[[ Records for processing, beginning ]]

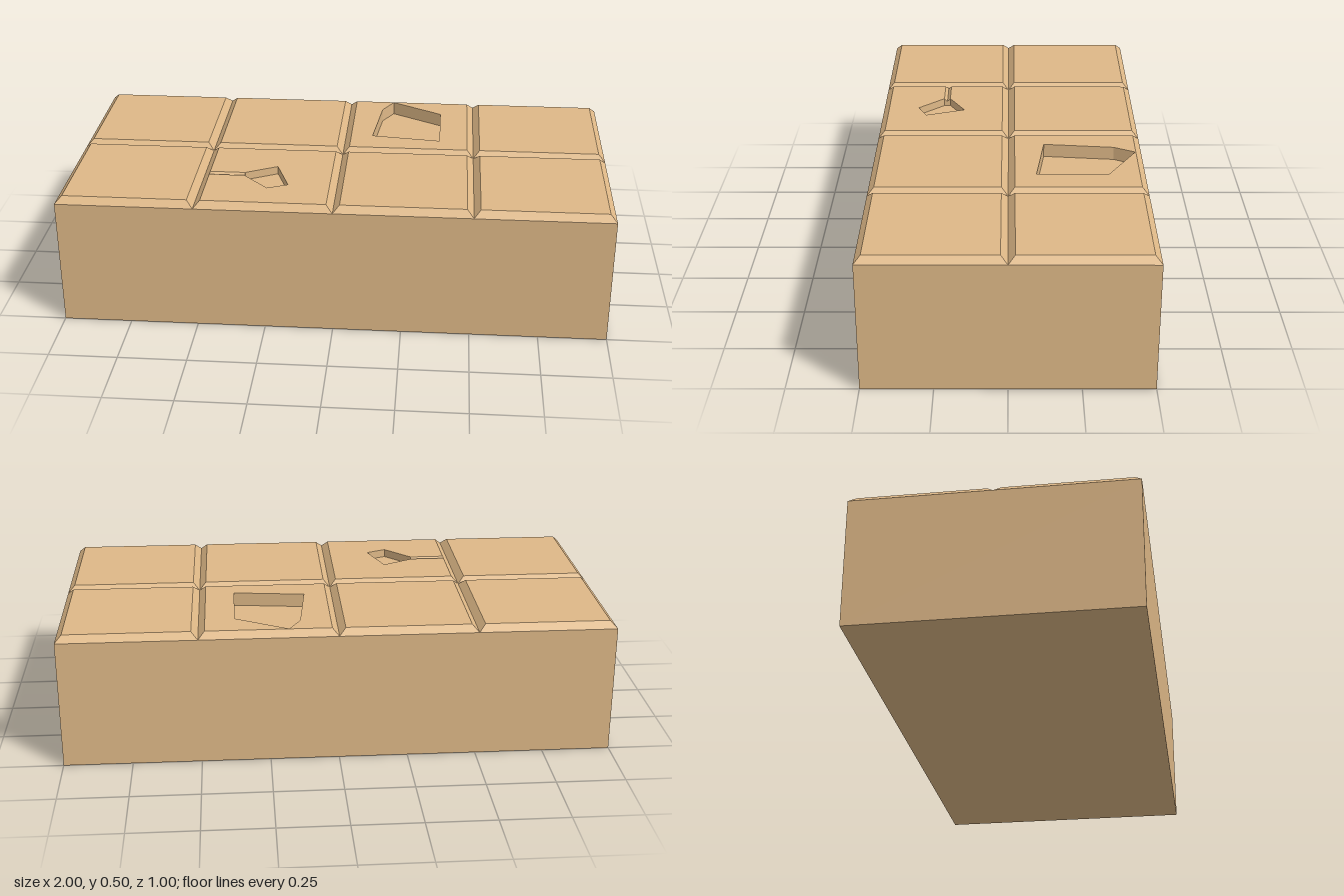
import * as THREE from 'three';

const TOP = 0.5, EDGE = 0.476, BEVEL = 0.024, TILE = 0.5;
const material = new THREE.MeshStandardMaterial({ color: 0xdeb887, flatShading: true });

function mesh(name, geometry) {
  const m = new THREE.Mesh(geometry, material);
  m.name = name;
  return m;
}

// Open four-sided frustum, from a lower rectangle (w x d) to an upper one inset on all sides.
function skirt(w, d, y0, y1, inset) {
  const g = new THREE.CylinderGeometry(Math.SQRT1_2, Math.SQRT1_2, y1 - y0, 4, 1, true, Math.PI / 4);
  const p = g.attributes.position;
  for (let i = 0; i < p.count; i++) {
    const s = p.getY(i) > 0 ? inset * 2 : 0;
    p.setX(i, p.getX(i) * (w - s));
    p.setZ(i, p.getZ(i) * (d - s));
  }
  g.translate(0, (y0 + y1) / 2, 0);
  return g;
}

// Flat upward-facing polygon from [x, z] points, with optional holes.
function flat(points, y, holes = []) {
  const toVec = ([x, z]) => new THREE.Vector2(x, -z);
  const shape = new THREE.Shape(points.map(toVec));
  holes.forEach(h => shape.holes.push(new THREE.Path(h.map(toVec))));
  return new THREE.ShapeGeometry(shape).rotateX(-Math.PI / 2).translate(0, y, 0);
}

// Separate quads, each from four [x, y, z] corners.
function quads(list) {
  const pos = [];
  for (const [a, b, c, d] of list) pos.push(...a, ...b, ...c, ...a, ...c, ...d);
  const g = new THREE.BufferGeometry();
  g.setAttribute('position', new THREE.Float32BufferAttribute(pos, 3));
  g.computeVertexNormals();
  return g;
}

// Sunken pit: inward walls and floor. Points are [x, z, rim height], anticlockwise from above.
function pit(name, outline, depth) {
  const low = TOP - depth;
  const walls = outline.map(([x, z, y = TOP], i) => {
    const [u, v, w = TOP] = outline[(i + 1) % outline.length];
    return [[x, y, z], [u, w, v], [u, low, v], [x, low, z]];
  });
  const group = new THREE.Group();
  group.name = name;
  group.add(mesh(name + 'Walls', quads(walls)), mesh(name + 'Floor', flat(outline, low)));
  return group;
}

export function createModel() {
  const model = new THREE.Group();
  model.name = 'stoneBlock';

  // Main block, open under the tiles
  model.add(mesh('blockSides', skirt(2, 1, 0, EDGE, 0)));
  model.add(mesh('blockBottom', new THREE.PlaneGeometry(2, 1).rotateX(Math.PI / 2)));

  // Chip outlines; the small one is joined by a V-shaped scratch
  const zA = 0.236, zB = 0.26, zM = 0.248, xEnd = -0.345, xStart = -0.476;
  const large = [[0.107, -0.134], [0.369, -0.102], [0.369, -0.364], [0.176, -0.474], [0.134, -0.396]];
  const smallRim = [[-0.25, 0.358], [-0.176, 0.326], [-0.23, 0.176]];
  const small = [[xEnd, zA], [xEnd, zM, TOP - 0.012], [xEnd, zB], ...smallRim];

  // Eight bevelled tiles in a 4 x 2 grid
  for (let col = 0; col < 4; col++) {
    for (let row = 0; row < 2; row++) {
      const cx = (col - 1.5) * TILE, cz = (row - 0.5) * TILE, h = TILE / 2 - BEVEL;
      const face = [[cx - h, cz + h], [cx + h, cz + h], [cx + h, cz - h], [cx - h, cz - h]];
      if (col === 1 && row === 1) {
        face.push([xStart, zA], [xEnd, zA], ...[...smallRim].reverse(), [xEnd, zB], [xStart, zB]);
      }
      const tile = new THREE.Group();
      tile.name = `tile${col}${row}`;
      tile.add(mesh('tileBevel', skirt(TILE, TILE, EDGE, TOP, BEVEL).translate(cx, 0, cz)));
      tile.add(mesh('tileFace', flat(face, TOP, col === 2 && row === 0 ? [large] : [])));
      model.add(tile);
    }
  }

  // Chips and scratch
  model.add(pit('largeChip', large, 0.05), pit('smallChip', small, 0.03));
  const m0 = [xStart - 0.012, TOP - 0.012, zM], m1 = [xEnd, TOP - 0.012, zM];
  model.add(mesh('scratch', quads([
    [[xStart, TOP, zA], m0, m1, [xEnd, TOP, zA]],
    [m0, [xStart, TOP, zB], [xEnd, TOP, zB], m1],
  ])));
  return model;
}
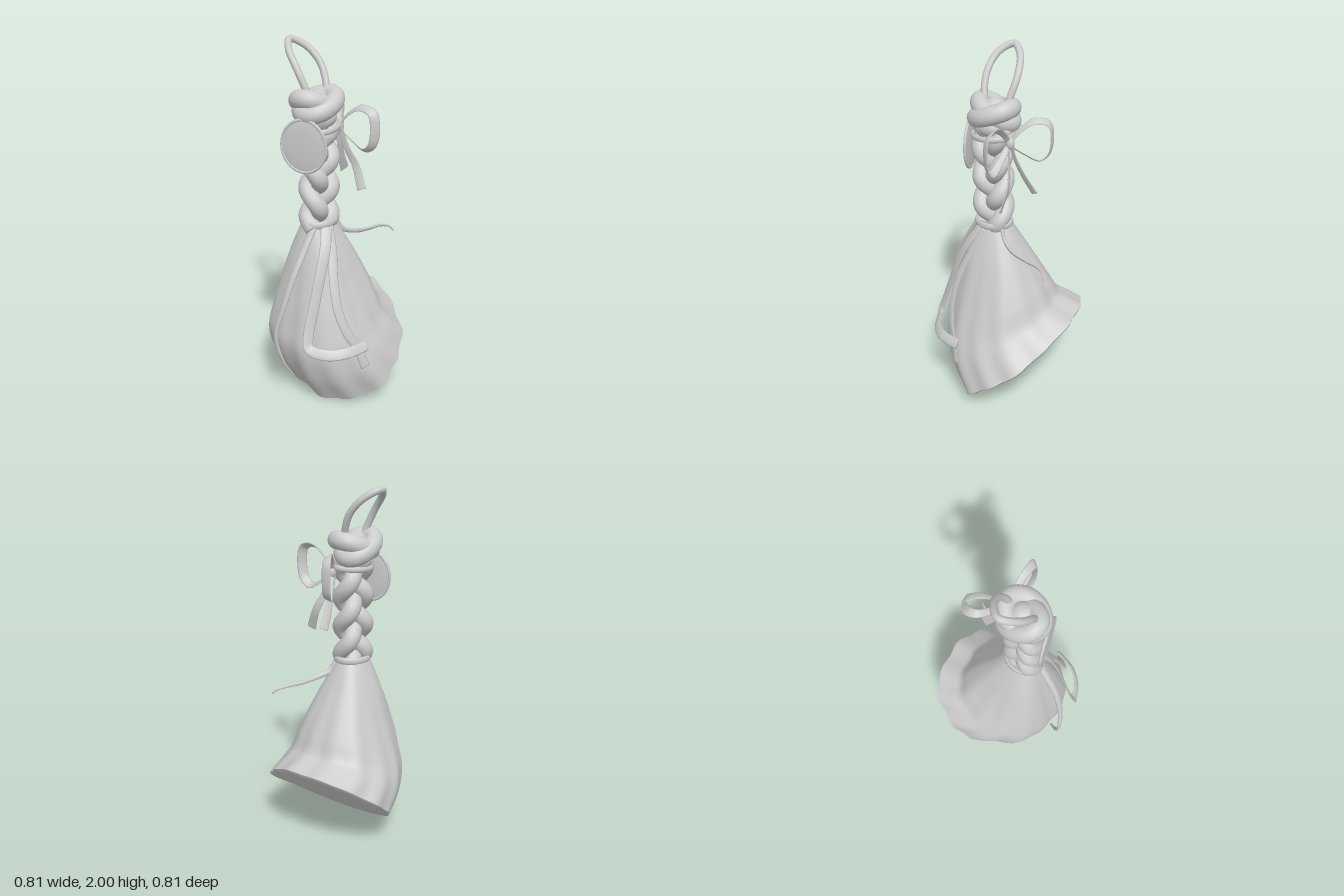
import * as THREE from 'three';

const V = (x, y, z) => new THREE.Vector3(x, y, z);
const pts = (list) => list.map((p) => V(...p));
const material = new THREE.MeshStandardMaterial({ color: 0xcccccc, side: THREE.DoubleSide });

// Skin a list of rings (equal point counts) into a smooth surface.
function skin(rings, loop = false) {
  const n = rings[0].length, m = rings.length, index = [];
  for (let i = 0; i < (loop ? m : m - 1); i++) {
    for (let j = 0; j < n; j++) {
      const k = (j + 1) % n, i2 = (i + 1) % m;
      const a = i * n + j, b = i * n + k, c = i2 * n + j, d = i2 * n + k;
      index.push(a, b, c, b, d, c);
    }
  }
  const geo = new THREE.BufferGeometry().setFromPoints(rings.flat());
  geo.setIndex(index);
  geo.computeVertexNormals();
  return geo;
}

// Sweep an elliptical section along a curve; `up` is the wide axis, optionally turning to `up2`.
function sweep(points, { wide, thick = wide, up = V(0, 0, 1), up2 = up, roll = 0, loop = false, taper = () => 1, steps = 48, sides = 10 }) {
  const curve = new THREE.CatmullRomCurve3(points, loop);
  const rings = [];
  const ring = (t, scale) => {
    const c = curve.getPoint(t), T = curve.getTangent(t);
    const s = up.clone().lerp(up2, THREE.MathUtils.smoothstep(t, 0.45, 0.75));
    s.addScaledVector(T, -s.dot(T)).normalize().applyAxisAngle(T, roll);
    const nrm = T.clone().cross(s);
    return Array.from({ length: sides }, (_, j) => {
      const a = (j / sides) * Math.PI * 2;
      return c.clone().addScaledVector(s, Math.cos(a) * wide * scale).addScaledVector(nrm, Math.sin(a) * thick * scale);
    });
  };
  for (let i = 0; i < (loop ? steps : steps + 1); i++) rings.push(ring(i / steps, taper(i / steps)));
  if (!loop) {
    rings.unshift(ring(0, 0));
    rings.push(ring(1, 0));
  }
  return skin(rings, loop);
}

export function createModel() {
  const model = new THREE.Group();
  const add = (name, geo, parent = model) => {
    const mesh = new THREE.Mesh(geo, material);
    mesh.name = name;
    parent.add(mesh);
    return mesh;
  };
  const group = (name) => {
    const g = new THREE.Group();
    g.name = name;
    model.add(g);
    return g;
  };

  // Skirt sections: left x, left y, right x, right y, half depth
  const sections = [
    [-0.175, 1.03, 0.015, 1.03, 0.075], [-0.22, 0.87, 0.092, 0.885, 0.142], [-0.27, 0.66, 0.165, 0.755, 0.208],
    [-0.31, 0.46, 0.22, 0.65, 0.27], [-0.322, 0.33, 0.265, 0.56, 0.318], [-0.275, 0.17, 0.315, 0.53, 0.367],
    [-0.185, 0.02, 0.4, 0.5, 0.402],
  ];
  const leftEdge = new THREE.CatmullRomCurve3(sections.map((s) => V(s[0], s[1], s[4])));
  const rightEdge = new THREE.CatmullRomCurve3(sections.map((s) => V(s[2], s[3], s[4])));
  const skirtRing = (t, shrink = 1, lift = 0) => {
    const l = leftEdge.getPoint(t), r = rightEdge.getPoint(t), mid = l.clone().add(r).multiplyScalar(0.5);
    return Array.from({ length: 104 }, (_, j) => {
      const a = (j / 104) * Math.PI * 2, diag = Math.sin(2 * a);
      // fuller shoulders, a skewed hem and soft folds
      const full = 0.09 * Math.sin(Math.PI * Math.sqrt(t)) * diag * diag - 0.03 * t * t * diag;
      const fold = 1 + full + t ** 0.8 * (0.02 * Math.cos(13 * a) + 0.013 * Math.sin(7 * a + 1));
      const c = Math.cos(a) * fold * shrink, s = Math.sin(a) * fold * shrink;
      const sag = t * t * (0.07 * s + 0.03 * Math.max(0, diag) * Math.max(0, s));
      return V(mid.x + (r.x - l.x) * 0.5 * c - lift * 0.6, mid.y + (r.y - l.y) * 0.5 * c - sag + lift, s * l.z);
    });
  };
  add('skirt', skin(Array.from({ length: 41 }, (_, i) => skirtRing(i / 40))));
  // Underside, swelling slightly below the hem
  add('skirtUnderside', skin([[1, 0], [0.97, -0.008], [0.9, -0.012], [0.6, -0.016], [0.3, -0.018], [0, -0.018]].map(([s, h]) => skirtRing(1, s, h))));

  // Three-strand braid
  const braid = group('braid');
  for (let k = 0; k < 3; k++) {
    const path = Array.from({ length: 29 }, (_, i) => {
      const t = i / 28, a = t * Math.PI * 2 * 1.3 + (k * Math.PI * 2) / 3 + 0.26;
      return V(-0.083 + 0.068 * Math.sin(a), 1.0 + 0.63 * t, 0.008 + 0.038 * Math.sin(2 * a));
    });
    add('braidStrand', sweep(path, { wide: 0.048, thick: 0.046, up: V(1, 0, 0.2), steps: 80, sides: 14 }), braid);
  }

  // Top knot: a front coil rising to the left, a second crossing behind it, round a core
  const knot = group('topKnot');
  const coil = (name, [x0, y, z0], slopeX, slopeZ, rx, rz, thick) => {
    const path = Array.from({ length: 16 }, (_, i) => {
      const a = (i / 16) * Math.PI * 2, x = Math.cos(a) * rx, z = Math.sin(a) * rz;
      return V(x0 + x, y + slopeX * x + slopeZ * z, z0 + z);
    });
    add(name, sweep(path, { wide: thick, up: V(0, 1, 0), loop: true, steps: 64, sides: 16 }), knot);
  };
  coil('frontCoil', [-0.08, 1.667, 0.002], 0.4, 0, 0.097, 0.08, 0.05);
  coil('crossingCoil', [-0.087, 1.663, -0.025], -0.5, 0.15, 0.09, 0.07, 0.05);
  coil('lowerCoil', [-0.08, 1.595, 0], 0.1, 0.1, 0.05, 0.05, 0.048);
  const core = add('knotCore', new THREE.SphereGeometry(0.07, 24, 16), knot);
  core.position.set(-0.08, 1.675, -0.01);

  // Hanging loop
  add('hangingLoop', sweep(pts([
    [-0.13, 1.68, 0], [-0.155, 1.76, -0.02], [-0.166, 1.86, -0.07], [-0.145, 1.94, -0.14], [-0.08, 1.98, -0.19],
    [-0.012, 1.94, -0.14], [0.016, 1.86, -0.07], [0.005, 1.76, -0.02], [-0.02, 1.68, 0],
  ]), { wide: 0.019, up: V(0, 0.6, 1), steps: 60 }));

  // Flat ties round the braid
  const band = (name, y, rx, rz, tilt, width) => add(name, sweep(
    Array.from({ length: 16 }, (_, i) => {
      const a = (i / 16) * Math.PI * 2;
      return V(-0.08 + rx * Math.cos(a), y + tilt * Math.cos(a), 0.01 + rz * Math.sin(a));
    }), { wide: width, thick: 0.01, up: V(0, 1, 0), loop: true, steps: 64 }));
  band('upperTie', 1.55, 0.115, 0.095, 0.01, 0.016);
  band('neckTie', 1.035, 0.102, 0.083, 0.005, 0.02);

  // Bow on the left side of the braid
  const bow = group('bow');
  const bowLoop = (dx, dz, roll) => {
    const len = Math.hypot(dx, dz), outline = [[0, 0], [0.25, 0.07], [0.6, 0.118], [0.92, 0.1], [1, 0.03], [0.93, -0.07], [0.72, -0.105], [0.35, -0.065], [0, -0.01]];
    const path = outline.map(([u, y]) => V(0.04 + dx * u, 1.535 + y, 0.04 + dz * u));
    add('bowLoop', sweep(path, {
      wide: 0.027, thick: 0.005, up: V(-dz / len, 0, dx / len), roll, taper: (t) => 0.45 + 0.55 * Math.sin(Math.PI * t), steps: 60,
    }), bow);
  };
  bowLoop(0.172, -0.14, 0.45);
  bowLoop(0.01, 0.232, 0.65);
  const tail = (list, up) => add('bowTail', sweep(pts(list), { wide: 0.027, thick: 0.004, up, taper: (t) => 0.5 + 0.5 * t }), bow);
  tail([[0.04, 1.53, 0.05], [0.06, 1.42, 0.075], [0.085, 1.32, 0.12], [0.072, 1.2, 0.175]], V(0.3, 0.2, 1));
  tail([[0.04, 1.53, 0.03], [0.07, 1.43, 0.02], [0.11, 1.34, 0], [0.16, 1.255, -0.02]], V(0.8, 0.5, 0.3));
  const bowKnot = add('bowKnot', new THREE.SphereGeometry(0.028, 16, 12), bow);
  bowKnot.scale.set(0.8, 1.2, 0.8);
  bowKnot.position.set(0.045, 1.535, 0.04);

  // Oval disc with a raised rim on the right side of the braid
  const disc = group('ovalDisc');
  const face = add('discFace', new THREE.SphereGeometry(1, 32, 16), disc);
  face.scale.set(0.125, 0.14, 0.012);
  const rim = add('discRim', new THREE.TorusGeometry(0.123, 0.008, 10, 40), disc);
  rim.scale.set(1, 1.13, 1);
  disc.position.set(-0.215, 1.475, 0.02);
  disc.rotation.y = -1.24;

  // Loose ends trailing from the neck tie
  const ends = group('looseEnds');
  add('leftCurl', sweep(pts([
    [0, 1.02, 0.05], [0.03, 0.965, 0.07], [0.1, 0.935, 0.105], [0.2, 0.922, 0.125], [0.29, 0.92, 0.145], [0.335, 0.905, 0.17], [0.35, 0.88, 0.19],
  ]), { wide: 0.02, thick: 0.012, up: V(0, 1, 0.4), taper: (t) => 1 - 0.8 * t }), ends);
  add('rightCurl', sweep(pts([
    [-0.16, 1.03, 0.04], [-0.23, 0.92, 0.035], [-0.31, 0.78, 0.025], [-0.37, 0.6, 0], [-0.395, 0.43, -0.035], [-0.365, 0.27, -0.015], [-0.31, 0.16, 0.02],
  ]), { wide: 0.022, thick: 0.014, taper: (t) => 1 - 0.75 * t * t }), ends);
  add('outerRibbon', sweep(pts([
    [-0.12, 1.02, 0.09], [-0.175, 0.92, 0.13], [-0.23, 0.8, 0.145], [-0.285, 0.64, 0.15], [-0.34, 0.48, 0.155],
    [-0.355, 0.41, 0.175], [-0.315, 0.388, 0.26], [-0.23, 0.39, 0.33], [-0.1, 0.395, 0.362],
  ]), { wide: 0.03, thick: 0.006, up: V(0.8, 0, 0.5), up2: V(0.3, 1, -0.5), steps: 72 }), ends);
  add('innerRibbon', sweep(pts([
    [-0.1, 1.02, 0.09], [-0.135, 0.9, 0.145], [-0.185, 0.75, 0.2], [-0.205, 0.6, 0.25], [-0.185, 0.48, 0.295], [-0.14, 0.38, 0.335], [-0.11, 0.265, 0.365],
  ]), { wide: 0.026, thick: 0.006, up: V(1, 0, 0.5), steps: 60 }), ends);

  return model;
}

[[ Records for processing, end ]]

**What is required**
Omit every picture, and please return the entries exactly from the first line through the line with "const [u, v, w", both included.

**Task response**
import * as THREE from 'three';

const TOP = 0.5, EDGE = 0.476, BEVEL = 0.024, TILE = 0.5;
const material = new THREE.MeshStandardMaterial({ color: 0xdeb887, flatShading: true });

function mesh(name, geometry) {
  const m = new THREE.Mesh(geometry, material);
  m.name = name;
  return m;
}

// Open four-sided frustum, from a lower rectangle (w x d) to an upper one inset on all sides.
function skirt(w, d, y0, y1, inset) {
  const g = new THREE.CylinderGeometry(Math.SQRT1_2, Math.SQRT1_2, y1 - y0, 4, 1, true, Math.PI / 4);
  const p = g.attributes.position;
  for (let i = 0; i < p.count; i++) {
    const s = p.getY(i) > 0 ? inset * 2 : 0;
    p.setX(i, p.getX(i) * (w - s));
    p.setZ(i, p.getZ(i) * (d - s));
  }
  g.translate(0, (y0 + y1) / 2, 0);
  return g;
}

// Flat upward-facing polygon from [x, z] points, with optional holes.
function flat(points, y, holes = []) {
  const toVec = ([x, z]) => new THREE.Vector2(x, -z);
  const shape = new THREE.Shape(points.map(toVec));
  holes.forEach(h => shape.holes.push(new THREE.Path(h.map(toVec))));
  return new THREE.ShapeGeometry(shape).rotateX(-Math.PI / 2).translate(0, y, 0);
}

// Separate quads, each from four [x, y, z] corners.
function quads(list) {
  const pos = [];
  for (const [a, b, c, d] of list) pos.push(...a, ...b, ...c, ...a, ...c, ...d);
  const g = new THREE.BufferGeometry();
  g.setAttribute('position', new THREE.Float32BufferAttribute(pos, 3));
  g.computeVertexNormals();
  return g;
}

// Sunken pit: inward walls and floor. Points are [x, z, rim height], anticlockwise from above.
function pit(name, outline, depth) {
  const low = TOP - depth;
  const walls = outline.map(([x, z, y = TOP], i) => {
    const [u, v, w = TOP] = outline[(i + 1) % outline.length];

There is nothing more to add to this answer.